Scootility utility e-scooter is set to haul urban cargo
Electric scooters have become a pretty common sight on city streets, as they transport people from place to place … but what if they could do more? The cargo-hauling Scootility "utility scooter" was designed with that very question in mind.
Currently in functional prototype form, the Scootility is being developed by a Vancouver-based electric mobility startup of the same name.
The vehicle's most prominent feature is its 140-liter lockable weatherproof cargo box, which can be quickly taken off and swapped for another as needed. This capability could come in handy when one load needs to be dropped off and another needs to be picked up, with as little turnaround time as possible.
It would also allow one base scooter to serve multiple purposes when equipped with different boxes. For example, it could be used to deliver food or non-perishable packages, or even to hold first aid equipment when used by first responders in places that are difficult to access by ambulance.
Some of the Scootility's other features include front and rear suspension (with a 16-inch tire in front and a 13-inch tire in the back); a full LED lighting system; and a battery range of up to 100 km (62 miles) if users opt for a second deck-mounted swappable lithium battery. The top speed will be electronically limited by jurisdiction.
There's also a fold-out leg rest that doubles as a sort of glove compartment when deployed, along with a steering column that folds down when not in use for compact storage.
The Scootility is certainly much more compact and agile than delivery cars or vans, plus it's cheaper to run, it can be parked on sidewalks, plus operators don't need to have a driver's license.
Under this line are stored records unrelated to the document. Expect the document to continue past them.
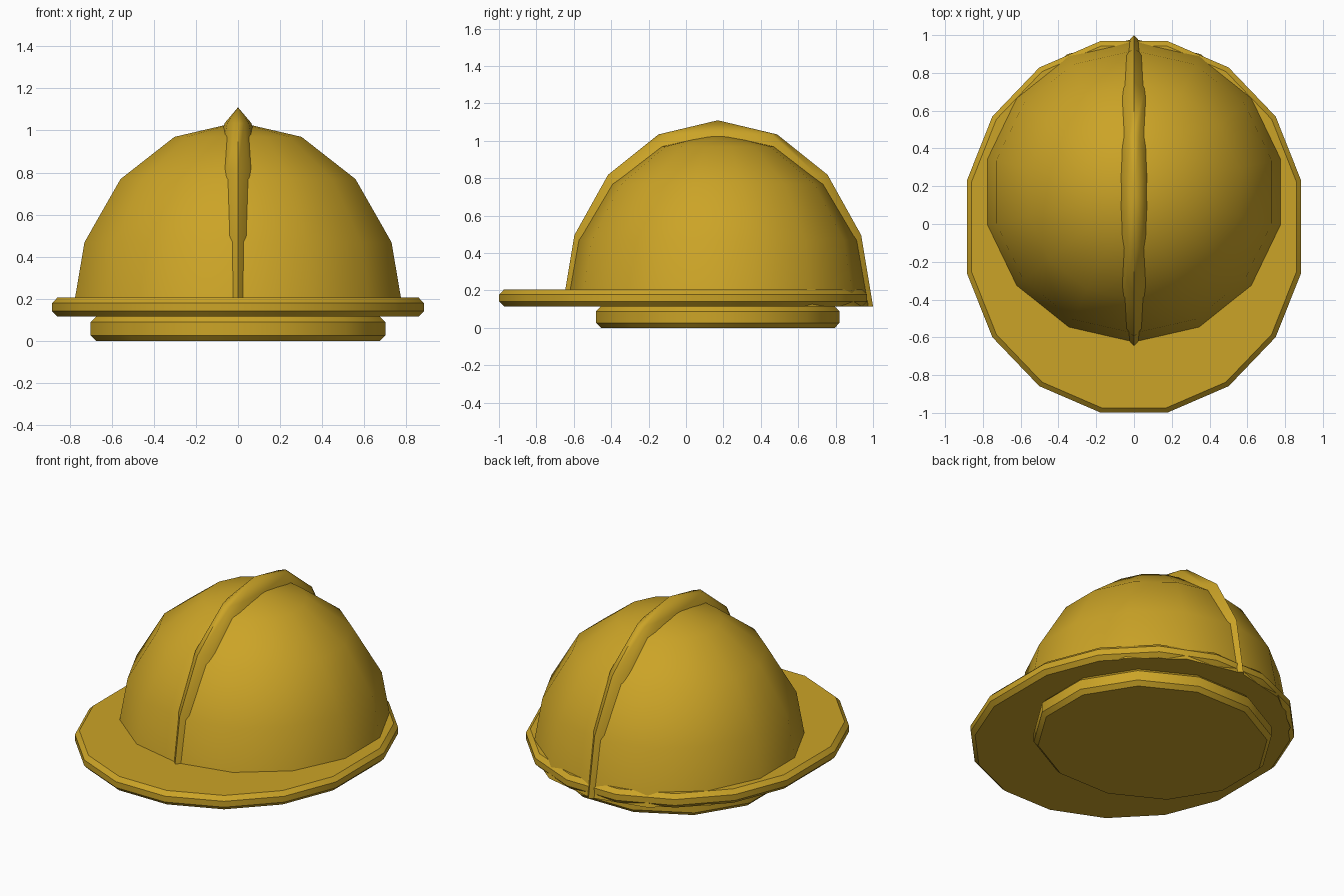
import bpy, bmesh
from math import sin, cos, pi, radians

cube = bpy.data.objects.get("Cube")
if cube:
    bpy.data.objects.remove(cube, do_unlink=True)

# Single painted plastic colour
yellow = bpy.data.materials.new("safety_yellow")
yellow.use_nodes = True
paint = (0.6, 0.37, 0.02, 1)
yellow.diffuse_color = paint
yellow.node_tree.nodes["Principled BSDF"].inputs["Base Color"].default_value = paint


def loft(name, sides, start, levels, center_y, split=0.0, smooth=40):
    """Stack elliptical rings (rx, ry, z); split pulls front and back halves apart."""
    bm = bmesh.new()
    rings = []
    for rx, ry, z in levels:
        ring = []
        for i in range(sides):
            a = start + 2 * pi * i / sides
            shift = split if sin(a) > 0 else -split
            ring.append(bm.verts.new((rx * cos(a), ry * sin(a) + shift + center_y, z)))
        rings.append(ring)
    for low, high in zip(rings, rings[1:]):
        for i in range(sides):
            j = (i + 1) % sides
            bm.faces.new((low[i], low[j], high[j], high[i]))
    bm.faces.new(rings[0][::-1])
    bm.faces.new(rings[-1])
    bmesh.ops.remove_doubles(bm, verts=bm.verts, dist=1e-5)
    bmesh.ops.recalc_face_normals(bm, faces=bm.faces)
    mesh = bpy.data.meshes.new(name)
    bm.to_mesh(mesh)
    bm.free()
    mesh.materials.append(yellow)
    obj = bpy.data.objects.new(name, mesh)
    bpy.context.collection.objects.link(obj)
    bpy.ops.object.select_all(action="DESELECT")
    obj.select_set(True)
    bpy.context.view_layer.objects.active = obj
    bpy.ops.object.shade_smooth_by_angle(angle=radians(smooth))
    return obj


def half_ball(rx, ry, height, base):
    """Four latitude bands from equator to pole."""
    return [(rx * cos(t), ry * cos(t), base + height * sin(t))
            for t in (k * pi / 8 for k in range(5))]


def bevelled(rx, ry, bottom, top, bevel):
    """Disc levels with chamfered lower and upper rims."""
    return [(rx - bevel, ry - bevel, bottom), (rx, ry, bottom + bevel),
            (rx, ry, top - bevel), (rx - bevel, ry - bevel, top)]


BASE = 0.115
HEAD_Y = 0.17

# Rounded shell and the thin crest running front to back over it
loft("shell", 14, pi / 2, half_ball(0.81, 0.81, 0.925, BASE), HEAD_Y)
loft("crest", 14, pi / 2, half_ball(0.172, 0.83, 0.995, BASE), HEAD_Y)

# Oval brim, longer at the front
loft("brim", 16, pi / 16, bevelled(0.902, 0.94, BASE, 0.205, 0.026), -0.015, split=0.062)

# Headband under the brim
loft("headband", 12, pi / 12, bevelled(0.725, 0.673, 0.0, BASE, 0.026), HEAD_Y)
It's also reportedly smaller, easier to ride and less expensive than front-loading cargo ebikes, and has a greater cargo capacity than conventional ebikes.
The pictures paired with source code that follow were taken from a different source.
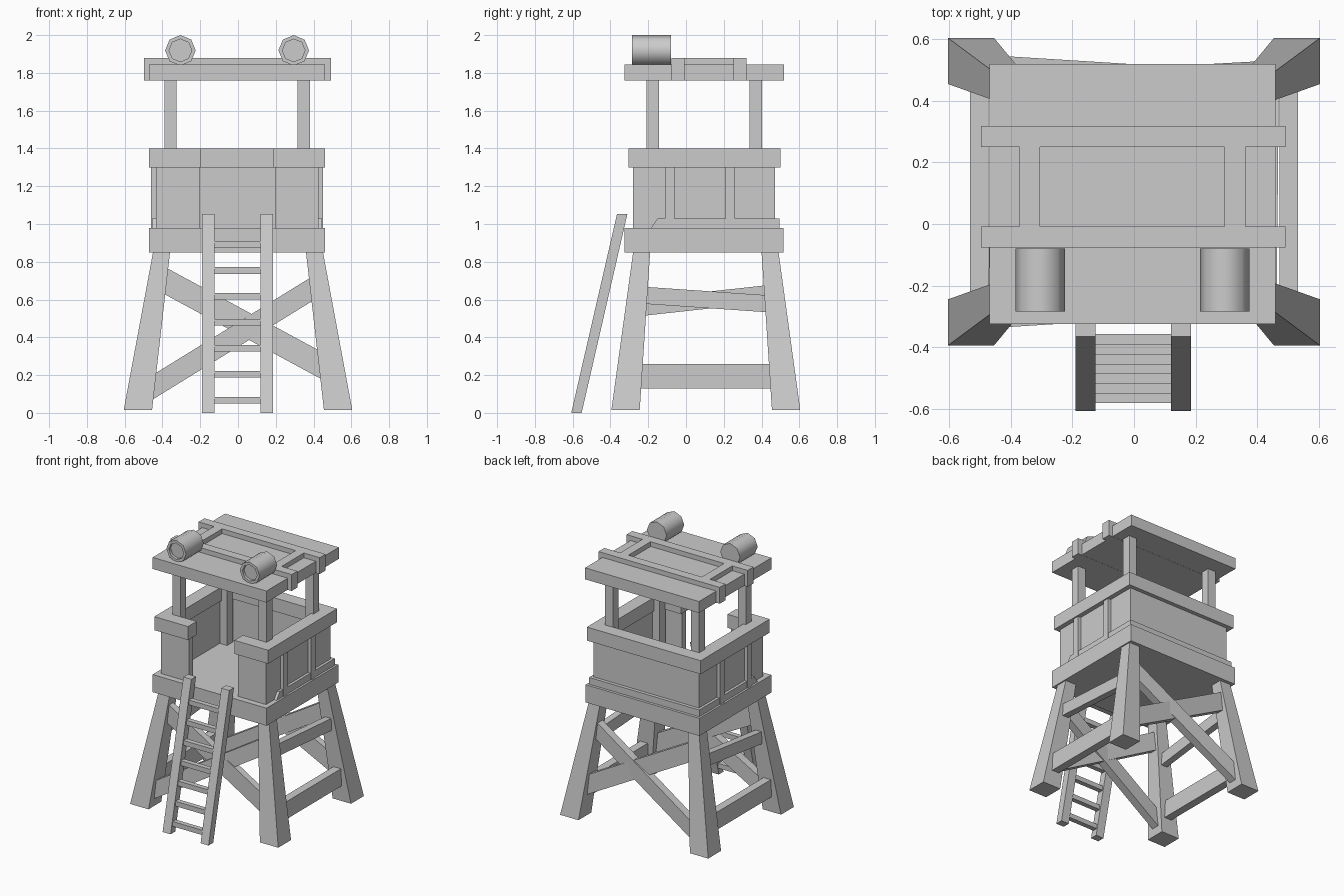
import bpy, bmesh, math
from mathutils import Vector

cube = bpy.data.objects.get("Cube")
if cube:
    bpy.data.objects.remove(cube, do_unlink=True)

grey = bpy.data.materials.new("plain grey")
grey.use_nodes = True
COLOUR = (0.6, 0.6, 0.6, 1)
grey.diffuse_color = COLOUR
grey.node_tree.nodes["Principled BSDF"].inputs["Base Color"].default_value = COLOUR

CY = 0.1  # middle of the tower in depth


def finish(name, bm):
    bmesh.ops.recalc_face_normals(bm, faces=bm.faces)
    mesh = bpy.data.meshes.new(name)
    bm.to_mesh(mesh)
    bm.free()
    mesh.materials.append(grey)
    ob = bpy.data.objects.new(name, mesh)
    bpy.context.collection.objects.link(ob)
    return ob


def loft(name, p, q, axis, size_p, size_q=None):
    """Straight beam from p to q with rectangular ends square to the axis."""
    bm = bmesh.new()
    u, v = [i for i in range(3) if i != axis]
    rings = []
    for centre, size in ((p, size_p), (q, size_q or size_p)):
        ring = []
        for a, b in ((-1, -1), (1, -1), (1, 1), (-1, 1)):
            co = Vector(centre)
            co[u] += a * size[0] / 2
            co[v] += b * size[1] / 2
            ring.append(bm.verts.new(co))
        rings.append(ring)
    lo, hi = rings
    bm.faces.new(lo)
    bm.faces.new(hi)
    for i in range(4):
        j = (i + 1) % 4
        bm.faces.new((lo[i], lo[j], hi[j], hi[i]))
    return finish(name, bm)


def box(name, x, y, z):
    cx, cy = sum(x) / 2, sum(y) / 2
    return loft(name, (cx, cy, z[0]), (cx, cy, z[1]), 2, (x[1] - x[0], y[1] - y[0]))


def leg_at(sx, sy, z):
    """Point on the centre line of a leg."""
    t = (z - 0.015) / 0.835
    return Vector((sx * (0.53 - 0.125 * t), CY + 0.005 + sy * (0.425 - 0.085 * t), z))


# Splayed legs
for sx in (-1, 1):
    for sy in (-1, 1):
        loft("leg", leg_at(sx, sy, 0.015), leg_at(sx, sy, 0.85), 2, (0.15, 0.15), (0.09, 0.09))

# Crossed braces at front and back
for sy in (-1, 1):
    loft("cross_brace", leg_at(-1, sy, 0.72), leg_at(1, sy, 0.22), 0, (0.05, 0.145))
    loft("cross_brace", leg_at(1, sy, 0.68), leg_at(-1, sy, 0.095), 0, (0.06, 0.13))

# Level braces on the sides
for sx in (-1, 1):
    loft("upper_brace", leg_at(sx, -1, 0.59 + sx * 0.035), leg_at(sx, 1, 0.605 - sx * 0.03),
         1, (0.05, 0.09))
    loft("lower_brace", leg_at(sx, -1, 0.195), leg_at(sx, 1, 0.195), 1, (0.06, 0.13))

# Platform and cabin walls
box("platform", (-0.47, 0.46), (-0.325, 0.515), (0.85, 0.98))
WALL = (0.97, 1.31)
RAIL = (1.3, 1.4)
box("back_wall", (-0.435, 0.425), (0.42, 0.47), WALL)
box("back_rail", (-0.47, 0.46), (0.4, 0.5), RAIL)
box("back_skirting", (-0.45, 0.445), (0.46, 0.495), (0.97, 1.03))
for sx in (-1, 1):
    def side(a, b):
        return tuple(sorted((sx * a - 0.005, sx * b - 0.005)))
    box("side_wall", side(0.38, 0.43), (-0.28, 0.47), WALL)
    box("side_rail", side(0.365, 0.465), (-0.305, 0.5), RAIL)
    box("front_wall", side(0.2, 0.43), (-0.28, -0.23), WALL)
    box("front_rail", side(0.19, 0.465), (-0.305, -0.205), RAIL)
    for y in (-0.085, 0.235):
        box("wall_batten", side(0.42, 0.455), (y - 0.025, y + 0.025), WALL)
    # skirting with a sloping front end
    x = sx * 0.435 - 0.005
    loft("side_skirting", (x, 0.155, 0.98), (x, 0.1725, 1.03), 2, (0.03, 0.68), (0.03, 0.645))
    # roof posts
    for y in (-0.175, 0.37):
        box("roof_post", side(0.32, 0.385), (y - 0.033, y + 0.033), (0.97, 1.77))
    # roof frame pieces running front to back
    box("roof_frame", side(0.3, 0.367), (-0.02, 0.26), (1.83, 1.88))

# Roof with cross battens
box("roof", (-0.47, 0.46), (-0.325, 0.52), (1.76, 1.845))
for y in (-0.0425, 0.285):
    box("roof_batten", (-0.498, 0.492), (y - 0.034, y + 0.034), (1.759, 1.88))

# Eight-sided lamps with a recessed lens at the front
for x in (-0.305, 0.295):
    bm = bmesh.new()
    rings = []
    for r, y in ((0.081, -0.08), (0.081, -0.285), (0.06, -0.285), (0.06, -0.265)):
        rings.append([bm.verts.new((x + r * math.sin(i * math.pi / 4), y,
                                    1.919 + r * math.cos(i * math.pi / 4))) for i in range(8)])
    for a, b in zip(rings, rings[1:]):
        for i in range(8):
            j = (i + 1) % 8
            bm.faces.new((a[i], a[j], b[j], b[i]))
    bm.faces.new(rings[0])
    bm.faces.new(rings[-1])
    lamp = finish("lamp", bm)
    bpy.ops.object.select_all(action="DESELECT")
    lamp.select_set(True)
    bpy.context.view_layer.objects.active = lamp
    bpy.ops.object.shade_smooth_by_angle(angle=math.radians(50))

# Leaning ladder
for x in (-0.158, 0.152):
    loft("ladder_rail", (x, -0.58, 0), (x, -0.338, 1.052), 2, (0.065, 0.055))
for i in range(8):
    z = 0.067 + i * 0.1375
    if z < 0.95:
        y = -0.58 + 0.23 * z
        box("ladder_rung", (-0.14, 0.135), (y - 0.018, y + 0.018), (z - 0.018, z + 0.018))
The company is currently raising funds to bring the vehicle to market, and is inviting inquiries from prospective commercial partners.
Scootility founder Antonio Loro tells us that the scooter should enter production 12 months after funding is complete, and that its first markets will be Europe and North America. The final model is being developed in partnership with Springtime Design in the Netherlands and Engineering Design Lab in Toronto.
Exact pricing has yet to be determined, although Loro says it will be less than half the cost of front-loading cargo bikes currently used in business-to-business applications such as deliveries.